The Dow Jones Industrial Average was down over 360 points today. It hurt to be a shareholder today, but it was a pale shadow of the pain endured by investors 20 years ago to the day on October 19, 1987; a day when the stock market dropped over 20% and so deeply scarred the memories of investors that it is known by not one, but two, nicknames today – “Black Monday”, and “The 87 Crash”.
Of course, the stock market did not drop today because it is the anniversary of Black Monday – traders are not that sentimental. Bad news on many fronts provided ample reasons for traders to dump shares, including:
- Standard and Poor’s downgraded more mortgage-backed securities, creating further doubt about the health of the credit markets.
- Oil prices made a new all-time high, crossing above the $90 level for a short time before closing at $88.
- Lackluster earnings reports and cautious words about the economy from companies such as Caterpillar, 3M, and Harley Davidson.
So, where does that leave us, as individual investors? Relatively calm, if we have been careful to buy “great companies at great prices”; as Warren Buffett would put it. We’re also not overly concerned if we have focused our mutual fund assets in the better managed funds that are available to us, with the right mix of stocks and bonds.

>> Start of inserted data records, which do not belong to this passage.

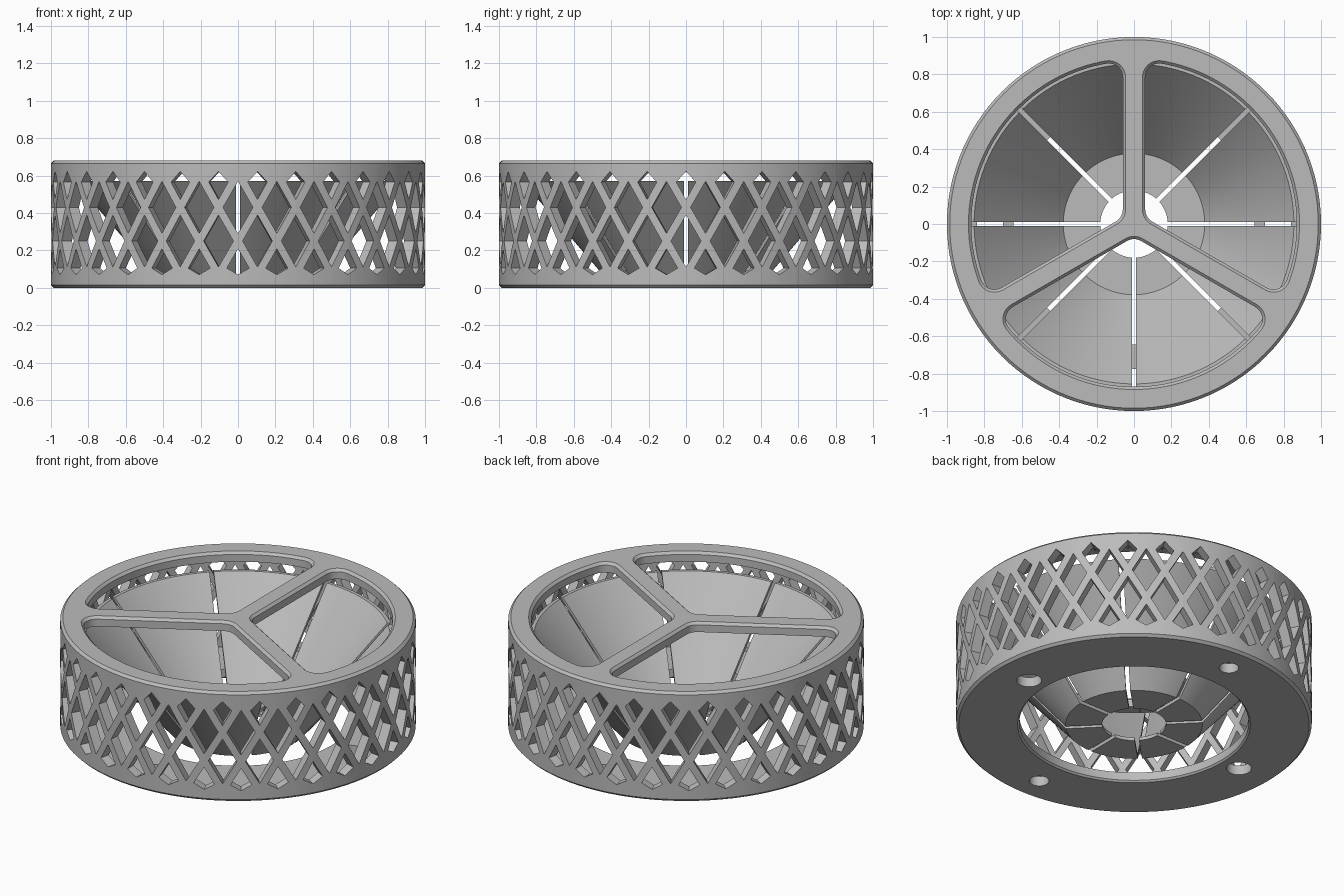
import bpy, bmesh, math
from mathutils import Matrix, Vector

if "Cube" in bpy.data.objects:
    bpy.data.objects.remove(bpy.data.objects["Cube"])

grey = bpy.data.materials.new("warm_grey")
grey.diffuse_color = (0.5, 0.5, 0.5, 1)
grey.use_nodes = True
grey.node_tree.nodes["Principled BSDF"].inputs["Base Color"].default_value = grey.diffuse_color


def make_object(name, bm):
    bmesh.ops.recalc_face_normals(bm, faces=bm.faces[:])
    mesh = bpy.data.meshes.new(name)
    bm.to_mesh(mesh)
    bm.free()
    mesh.materials.append(grey)
    obj = bpy.data.objects.new(name, mesh)
    bpy.context.collection.objects.link(obj)
    return obj


def revolve(name, profile, steps):
    """Spin a closed (radius, height) profile around z."""
    bm = bmesh.new()
    rings = []
    for r, z in profile:
        if r == 0:
            rings.append([bm.verts.new((0, 0, z))] * steps)
        else:
            rings.append([bm.verts.new((r * math.cos(2 * math.pi * i / steps),
                                        r * math.sin(2 * math.pi * i / steps), z))
                          for i in range(steps)])
    for k, a in enumerate(rings):
        b = rings[(k + 1) % len(rings)]
        for i in range(steps):
            j = (i + 1) % steps
            quad = list(dict.fromkeys((a[i], a[j], b[j], b[i])))
            if len(quad) > 2:
                bm.faces.new(quad)
    return make_object(name, bm)


def loft(bm, loops):
    """Skin a stack of equal-length point loops into a capped solid."""
    rows = [[bm.verts.new(p) for p in loop] for loop in loops]
    n = len(rows[0])
    for a, b in zip(rows, rows[1:]):
        for i in range(n):
            bm.faces.new((a[i], a[(i + 1) % n], b[(i + 1) % n], b[i]))
    bm.faces.new(rows[0][::-1])
    bm.faces.new(rows[-1])


def cut(obj, bm):
    """Subtract the solids in bm, then shade smooth with sharp edges kept."""
    tool = make_object("cutter", bm)
    tool.hide_render = True
    mod = obj.modifiers.new("cut", 'BOOLEAN')
    mod.operation = 'DIFFERENCE'
    mod.solver = 'EXACT'
    mod.object = tool
    bpy.ops.object.select_all(action='DESELECT')
    obj.select_set(True)
    bpy.context.view_layer.objects.active = obj
    bpy.ops.object.modifier_apply(modifier=mod.name)
    bpy.data.objects.remove(tool)


def smooth(obj):
    bpy.ops.object.select_all(action='DESELECT')
    obj.select_set(True)
    bpy.context.view_layer.objects.active = obj
    bpy.ops.object.shade_smooth_by_angle(angle=math.radians(25))


def window(z, grow):
    """Rounded third-of-a-circle outline, centred on +x."""
    w, R, rho = 0.06, 0.87, 0.075
    apex = Vector(((w + rho) / math.sin(math.pi / 3), 0))
    half = math.pi / 3 - math.asin((w + rho) / (R - rho))
    corner = Vector(((R - rho) * math.cos(half), (R - rho) * math.sin(half)))
    rad = rho + grow
    pts = []

    def arc(c, r, a0, a1, n):
        for i in range(n + 1):
            a = a0 + (a1 - a0) * i / n
            pts.append((c.x + r * math.cos(a), c.y + r * math.sin(a), z))

    arc(apex, rad, math.radians(150), math.radians(210), 8)
    arc(Vector((corner.x, -corner.y)), rad, math.radians(-150), -half, 10)
    arc(Vector((0, 0)), R + grow, -half + 0.03, half - 0.03, 36)
    arc(corner, rad, half, math.radians(150), 10)
    return pts


# Drum: base ring, outer wall and top plate in one revolved shell
drum = revolve("drum_shell", [
    (0, 0.62), (0, 0.68), (0.985, 0.68), (1, 0.665), (1, 0.015), (0.985, 0),
    (0.655, 0), (0.645, 0.01), (0.645, 0.06), (0.94, 0.06), (0.94, 0.62)], 120)

# Three chamfered windows in the top plate, leaving a three-armed spoke
bm = bmesh.new()
for angle in (30, 150, 270):
    turn = Matrix.Rotation(math.radians(angle), 4, 'Z')
    loft(bm, [[turn @ Vector(p) for p in window(z, g)]
              for z, g in ((0.6, 0), (0.665, 0), (0.69, 0.025))])
cut(drum, bm)

# Lattice openings: two rows of diamonds plus small kites along both edges
step = 2 * math.pi / 30
W, H = 0.08, 0.139
diamond = [(-W, 0), (0, -H), (W, 0), (0, H)]
top_kite = [(0, 0.472), (0.052, 0.565), (0, 0.622), (-0.052, 0.565)]
low_kite = [(0, 0.208), (-0.06, 0.105), (0, 0.07), (0.06, 0.105)]
bm = bmesh.new()
for i in range(30):
    for offset, shape, lift in ((0, diamond, 0.25), (0, top_kite, 0),
                                (0.5, diamond, 0.43), (0.5, low_kite, 0)):
        turn = Matrix.Rotation((i + offset) * step, 4, 'Z')
        loft(bm, [[turn @ Vector((r, s, z + lift)) for s, z in shape]
                  for r in (0.9, 1.05)])
cut(drum, bm)

# Four mounting holes in the base, the pair on x larger
bm = bmesh.new()
for x, y, r in ((0.77, 0, 0.07), (-0.77, 0, 0.07), (0, 0.83, 0.055), (0, -0.83, 0.055)):
    bmesh.ops.create_cone(bm, cap_ends=True, segments=32, radius1=r, radius2=r,
                          depth=0.16, matrix=Matrix.Translation((x, y, 0.01)))
cut(drum, bm)
smooth(drum)

# Funnel bowl with a flat floor and a central hole
bowl = revolve("funnel_bowl", [
    (0.18, 0), (0.385, 0), (0.875, 0.57), (0.855, 0.57), (0.378, 0.02), (0.18, 0.02)], 120)

# Eight radial slits splitting the bowl into petals
bm = bmesh.new()
for i in range(8):
    turn = Matrix.Rotation(i * math.pi / 4, 4, 'Z')
    loft(bm, [[turn @ Vector((r, s * 0.012, z)) for s, z in
               ((-1, -0.1), (1, -0.1), (1, 0.7), (-1, 0.7))] for r in (0.1, 0.95)])
cut(bowl, bm)
smooth(bowl)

It is hard to tell which direction the stock market will go in the next few days or the next few weeks, but one thing that history teaches us is that the day after a substantial drop in the market indices is not the time to sell your shares indiscriminately. It is a time to calmly assess your financial situation and your risk tolerance, and to make some adjustments to your portfolio if it is out of sync with either of these. And, if you are in the fortunate position of having cash available to invest, it is a time to buy shares in a great company that is selling at a great price because of the drop (or correction) that you have just endured.
Selling all of your stocks on October 20, 1987 would have been a big mistake, and selling all of your stocks on Monday, October 22, 2007 when the US markets next open, will almost certainly prove to be a big mistake if you choose to take that course of action.
After all, the only reason that it is possible to earn higher returns as a stockholder than you can earn in a CD is because stockholders suffer through days like today, (and occasionally, those like Black Monday). This suffering is what accounts for what Jeremy Siegel calls “the equity risk premium” – or, in plain English, the compensation that an investor gets for making a good long-term investment, and then enduring the inevitable bad days that will occur while that investment comes to fruition.
The payment for the pain is the chance to make a gain.
Footnotes and Foreshadowing
I’ll go into more detail about how well-chosen investments reward us for our patience (and our pain) in my next column, where I will discuss my experience owning, managing, and selling a small rental property.